At Stardell Farms near Fredericksburg, Iowa, the Kleiss family has been able to extract some interesting results from the data produced with their precision farming technology.
They farm 1,900 acres of conventionally tilled corn, alfalfa and soybeans. They also milk about 600 cows.
“We’ve had yield maps for about as long as I can remember, and started using auto-steer about 5 years ago,” says Adam Kleiss, one of the sons in the operation. “I look for precision farming tools that I can add for cheap or for free.”
Their John Deere 16-row 1770 planter is equipped with Precision Planting’s ESET system monitored by a 20/20 monitor. “That unit can produce a whole lot of data, and you have to have auto-steer to be able to stay on top of the information that it produces,” Kleiss says. They have an ATU 200 Autotrac Universal Auto-Steer system in the planter tractor.
“The right side of the planter tractor cab looks like mission control. We have six monitors for different planting systems,” Kleiss says. “One for monitoring insecticide application, another to fold and unfold the planter, the 20/20 monitor, the auto-steer system, the row cleaner monitor and the guidance system.
Kleiss would like to be able to consolidate all of the functions into one monitor and says he looks forward to the day when he can take a laptop or iPad into the tractor cab and monitor all of the systems with one device.
Point of Pain: Reliable Support
Although their planter has been equipped with pneumatic row shut-off units for 3 years, last year was the first year they were able to get them working correctly.
What Farmers Want From You is a series of farmer profiles that examine the scope of precision farming tools individual farmers are using on their operation, along with the frustrations that can occur with adopting new technology and how dealers can alleviate those "points of pain" for farm customers. For the latest additions to the series, visit our What Farmers Want From You feed.

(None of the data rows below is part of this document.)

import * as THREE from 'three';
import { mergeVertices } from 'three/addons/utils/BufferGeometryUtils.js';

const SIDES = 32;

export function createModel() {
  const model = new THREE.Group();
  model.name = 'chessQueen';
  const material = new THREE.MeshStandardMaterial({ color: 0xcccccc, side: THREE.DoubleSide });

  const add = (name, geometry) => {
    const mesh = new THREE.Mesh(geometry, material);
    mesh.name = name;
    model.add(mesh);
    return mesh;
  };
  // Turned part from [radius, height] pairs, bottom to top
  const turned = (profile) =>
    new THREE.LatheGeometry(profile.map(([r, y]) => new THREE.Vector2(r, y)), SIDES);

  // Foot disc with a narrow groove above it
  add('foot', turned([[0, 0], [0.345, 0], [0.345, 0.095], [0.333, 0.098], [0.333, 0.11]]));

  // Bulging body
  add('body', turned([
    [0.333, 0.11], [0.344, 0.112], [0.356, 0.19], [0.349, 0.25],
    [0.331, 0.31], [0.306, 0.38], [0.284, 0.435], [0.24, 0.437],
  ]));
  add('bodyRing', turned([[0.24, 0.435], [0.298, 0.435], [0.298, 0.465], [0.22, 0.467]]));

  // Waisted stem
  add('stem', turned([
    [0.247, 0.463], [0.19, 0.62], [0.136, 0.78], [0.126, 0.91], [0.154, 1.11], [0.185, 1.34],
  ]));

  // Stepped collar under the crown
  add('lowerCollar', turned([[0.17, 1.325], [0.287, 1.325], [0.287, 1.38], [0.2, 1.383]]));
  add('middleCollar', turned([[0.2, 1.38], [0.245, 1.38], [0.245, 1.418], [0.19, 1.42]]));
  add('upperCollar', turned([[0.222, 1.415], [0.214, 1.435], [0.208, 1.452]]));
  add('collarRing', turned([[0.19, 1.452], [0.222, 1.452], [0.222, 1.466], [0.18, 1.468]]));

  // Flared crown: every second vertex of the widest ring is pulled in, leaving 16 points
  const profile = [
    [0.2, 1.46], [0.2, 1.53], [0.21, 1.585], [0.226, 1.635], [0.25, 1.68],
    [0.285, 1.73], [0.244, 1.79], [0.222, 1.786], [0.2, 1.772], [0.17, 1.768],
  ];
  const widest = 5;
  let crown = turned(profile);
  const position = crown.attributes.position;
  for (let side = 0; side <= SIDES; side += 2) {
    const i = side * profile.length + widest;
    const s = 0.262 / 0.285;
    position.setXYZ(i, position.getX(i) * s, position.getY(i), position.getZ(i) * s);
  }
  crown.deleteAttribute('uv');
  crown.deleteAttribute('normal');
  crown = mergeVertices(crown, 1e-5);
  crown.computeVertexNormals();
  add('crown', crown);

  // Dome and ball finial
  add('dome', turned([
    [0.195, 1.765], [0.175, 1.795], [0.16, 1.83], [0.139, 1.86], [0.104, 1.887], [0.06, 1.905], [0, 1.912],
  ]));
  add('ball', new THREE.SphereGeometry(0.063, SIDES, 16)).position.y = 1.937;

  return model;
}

“We had lag and lead issues. The technicians really let us down,” Kleiss says. “They kept telling us to use the auto-calibration command and that should fix it, but it didn’t. At the height of the season, we couldn’t take the time to fix it.
“We figured we planted this many years without auto row shut-off, we could do it another season.”
Last summer, Kleiss dug into the problem and talked with a friend in engineering who recommended manually calibrating the row shut-offs.
“I didn’t even know we could do that, and none of the technicians suggested it,” Kleiss says. “In the process, we also found a pinched wire to one of the units. It works great now but it was all our own work to solve this issue.”
Beyond solving calibration issues, Kleiss also wants more guidance from his precision dealer on data analysis.
“We collect lots of data, but sorting it out and interpreting it takes time,” he says. “It would be huge if the equipment dealers could help analyze the data so we can attempt to reprove it.”